In defence of the blockbuster

The Atlantic has an interesting article in defence, really, of Stephen King. Essentially, it says that despite the fact his prose is neither beautiful nor poetic, he writes excellent stories that are worth reading. That’s not exactly full of praise, but I suppose it’s a start: What’s not really arguable, I think, is that such tales are worth writing and worth reading, even if beauty of language and subtlety of characterization get sacrificed along the way. Not all stories have to do the same things. In the original argument over at the Los Angeles Review of Books, the debate was …

Poetry Friday: Marital Visit

Marital Visit The odd thing put away in the wrong place – cups and plates back in the cupboard that I always leave out, curtains open on the street that I always keep drawn, remind me of your recent brief progress through here, looking for something in the attic. How could I forget: butter in the fridge, but never eggs, burnt matches everywhere, in spite of the gas lighter, jam jars soaking in water to get the labels off. How typical of you to give the Chinese teapot a last chance to prove itself in company. And look at that …

Children’s fantasy worlds

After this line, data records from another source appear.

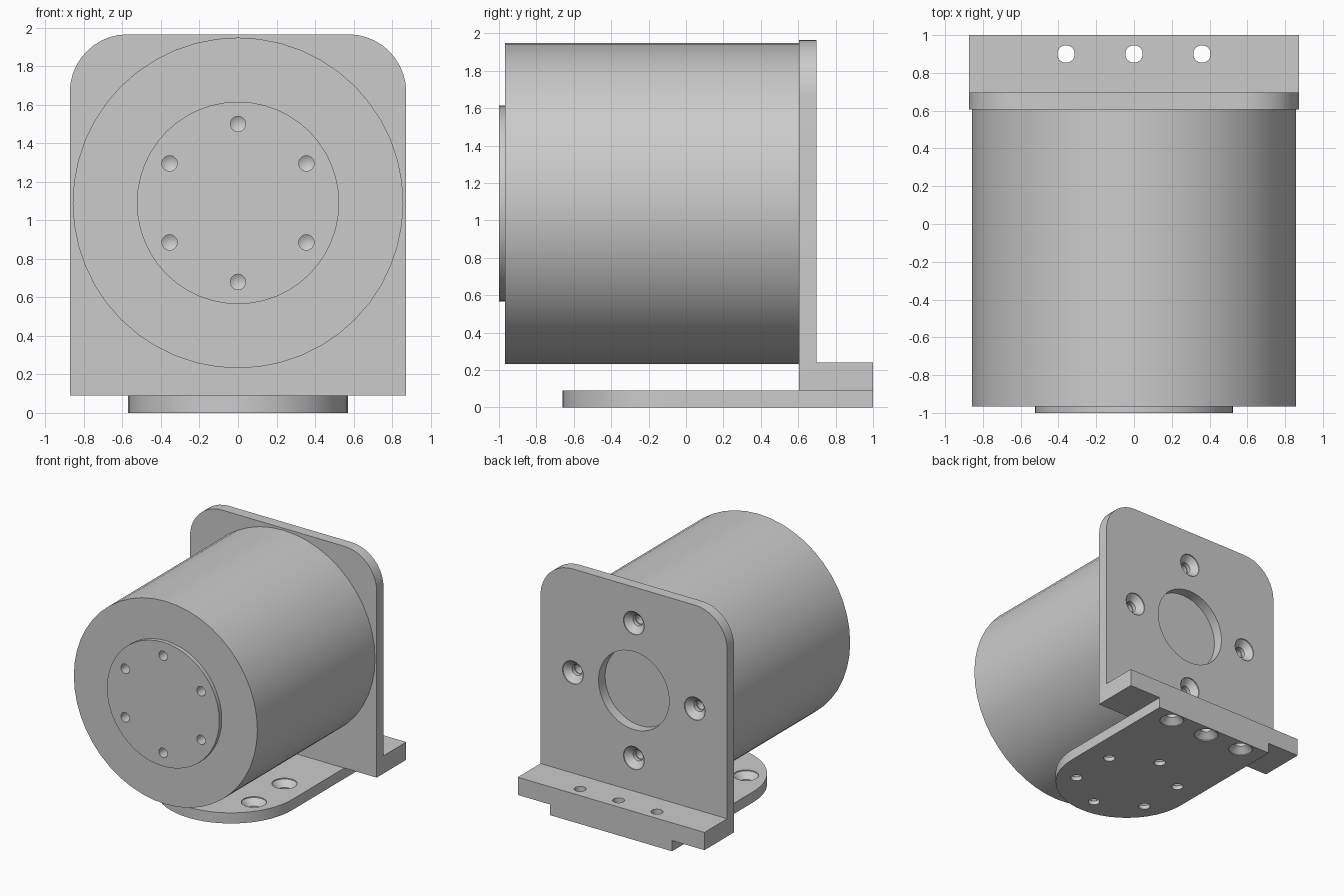
import bpy, bmesh
from math import pi, cos, sin, radians
from mathutils import Vector, Matrix

cube = bpy.data.objects.get("Cube")
if cube:
    bpy.data.objects.remove(cube, do_unlink=True)

grey = bpy.data.materials.new("machined grey")
grey.use_nodes = True
grey.diffuse_color = (0.6, 0.6, 0.6, 1)
grey.node_tree.nodes["Principled BSDF"].inputs["Base Color"].default_value = (0.6, 0.6, 0.6, 1)

AXIS_Z = 1.09      # height of the motor axis
TONGUE_Y = -0.09   # centre of the rounded base end


def finish(bm, name):
    bmesh.ops.recalc_face_normals(bm, faces=bm.faces)
    mesh = bpy.data.meshes.new(name)
    bm.to_mesh(mesh)
    bm.free()
    mesh.materials.append(grey)
    obj = bpy.data.objects.new(name, mesh)
    bpy.context.collection.objects.link(obj)
    return obj


def lathe(bm, profile, origin, direction, steps):
    """Revolve (radius, depth) points about a line from origin."""
    part = bmesh.new()
    verts = [part.verts.new((r, 0, h)) for r, h in profile]
    edges = [part.edges.new(pair) for pair in zip(verts, verts[1:])]
    bmesh.ops.spin(part, geom=verts + edges, cent=(0, 0, 0), axis=(0, 0, 1),
                   angle=2 * pi, steps=steps, use_duplicate=False)
    bmesh.ops.remove_doubles(part, verts=part.verts, dist=1e-4)
    turn = Vector(direction).to_track_quat('Z', 'Y').to_matrix().to_4x4()
    part.transform(Matrix.Translation(origin) @ turn)
    bmesh.ops.recalc_face_normals(part, faces=part.faces)
    temp = bpy.data.meshes.new("temp")
    part.to_mesh(temp)
    part.free()
    bm.from_mesh(temp)
    bpy.data.meshes.remove(temp)


def extrude(points, offset, name):
    bm = bmesh.new()
    face = bm.faces.new([bm.verts.new(p) for p in points])
    made = bmesh.ops.extrude_face_region(bm, geom=[face])["geom"]
    moved = [v for v in made if isinstance(v, bmesh.types.BMVert)]
    bmesh.ops.translate(bm, verts=moved, vec=offset)
    return finish(bm, name)


def drill(obj, holes):
    """Cut lathed holes given as (profile, origin, direction, steps)."""
    bm = bmesh.new()
    for hole in holes:
        lathe(bm, *hole)
    cutter = finish(bm, "hole_cutter")
    cutter.hide_render = True
    mod = obj.modifiers.new("holes", 'BOOLEAN')
    mod.operation = 'DIFFERENCE'
    mod.solver = 'EXACT'
    mod.object = cutter
    graph = bpy.context.evaluated_depsgraph_get()
    cut = bpy.data.meshes.new_from_object(obj.evaluated_get(graph))
    obj.modifiers.clear()
    obj.data = cut
    bpy.data.objects.remove(cutter, do_unlink=True)


def countersunk(depth):
    return [(0, -.02), (.097, -.02), (.097, .008), (.046, .055), (.046, depth), (0, depth)]


def ring(radius, count, start):
    return [(radius * cos(start + 2 * pi * i / count),
             radius * sin(start + 2 * pi * i / count)) for i in range(count)]


six = ring(.41, 6, radians(30))
four = ring(.57, 4, 0)
pilot = [(0, -.02), (.04, -.02), (.04, .09), (0, .115)]

# Motor body with raised front boss
bm = bmesh.new()
lathe(bm, [(0, -1), (.525, -1), (.525, -.967), (.858, -.967), (.858, .61), (0, .61)],
      (0, 0, AXIS_Z), (0, 1, 0), 48)
motor = finish(bm, "motor_body")
drill(motor, [(pilot, (x, -1, AXIS_Z + z), (0, 1, 0), 20) for x, z in six]
      + [(pilot, (x, .61, AXIS_Z + z), (0, -1, 0), 20) for x, z in four])

# Angle bracket: upright plate and rear foot
profile = [(.605, .09), (1, .09), (1, .24), (.697, .24), (.697, 1.965), (.605, 1.965)]
bracket = extrude([(-.873, y, z) for y, z in profile], (1.746, 0, 0), "angle_bracket")
bm = bmesh.new()
bm.from_mesh(bracket.data)
corners = [e for e in bm.edges
           if all(v.co.z > 1.9 for v in e.verts)
           and abs(e.verts[0].co.x - e.verts[1].co.x) < .01]
bmesh.ops.bevel(bm, geom=corners, offset=.3, segments=10, profile=.5, affect='EDGES')
bm.to_mesh(bracket.data)
bm.free()

# Base tongue with rounded front
arc = [(.57 * cos(pi + pi * i / 28), TONGUE_Y + .57 * sin(pi + pi * i / 28), 0)
       for i in range(29)]
tongue = extrude(arc + [(.57, 1, 0), (-.57, 1, 0)], (0, 0, .09), "base_tongue")

# Screw holes and central opening
opening = [(0, -.02), (.33, -.02), (.33, .15), (0, .15)]
foot_holes = [(countersunk(.3), (x, .9, 0), (0, 0, 1), 24) for x in (-.36, 0, .36)]
drill(bracket, foot_holes
      + [(countersunk(.15), (x, .697, AXIS_Z + z), (0, -1, 0), 24) for x, z in four]
      + [(opening, (0, .697, AXIS_Z), (0, -1, 0), 40)])
drill(tongue, foot_holes
      + [(countersunk(.15), (x, TONGUE_Y + y, .09), (0, 0, -1), 24) for x, y in six])

# Smooth round walls, keep edges sharp
for obj in (motor, bracket, tongue):
    bpy.ops.object.select_all(action='DESELECT')
    obj.select_set(True)
    bpy.context.view_layer.objects.active = obj
    bpy.ops.object.shade_smooth_by_angle(angle=radians(25))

This article by the Guardian – Children’s Books Reflect Harsh Reality – has some definitely interesting points to it. It’s been written in response to an article “Goodbye Yellow Brick Road: Challenging the Mythology of Home” published in the Journal of Children’s Literature which suggests that instead of coming home to a loving, secure environment – albeit one that’s been temporarily disrupted by evil step-parents, witches or smugglers, that children instead have homes which have problems of abuse, children taking on the parental role, and so on. Parents are either “ineffective, amoral or confusing” or at best “loving but traumatised” …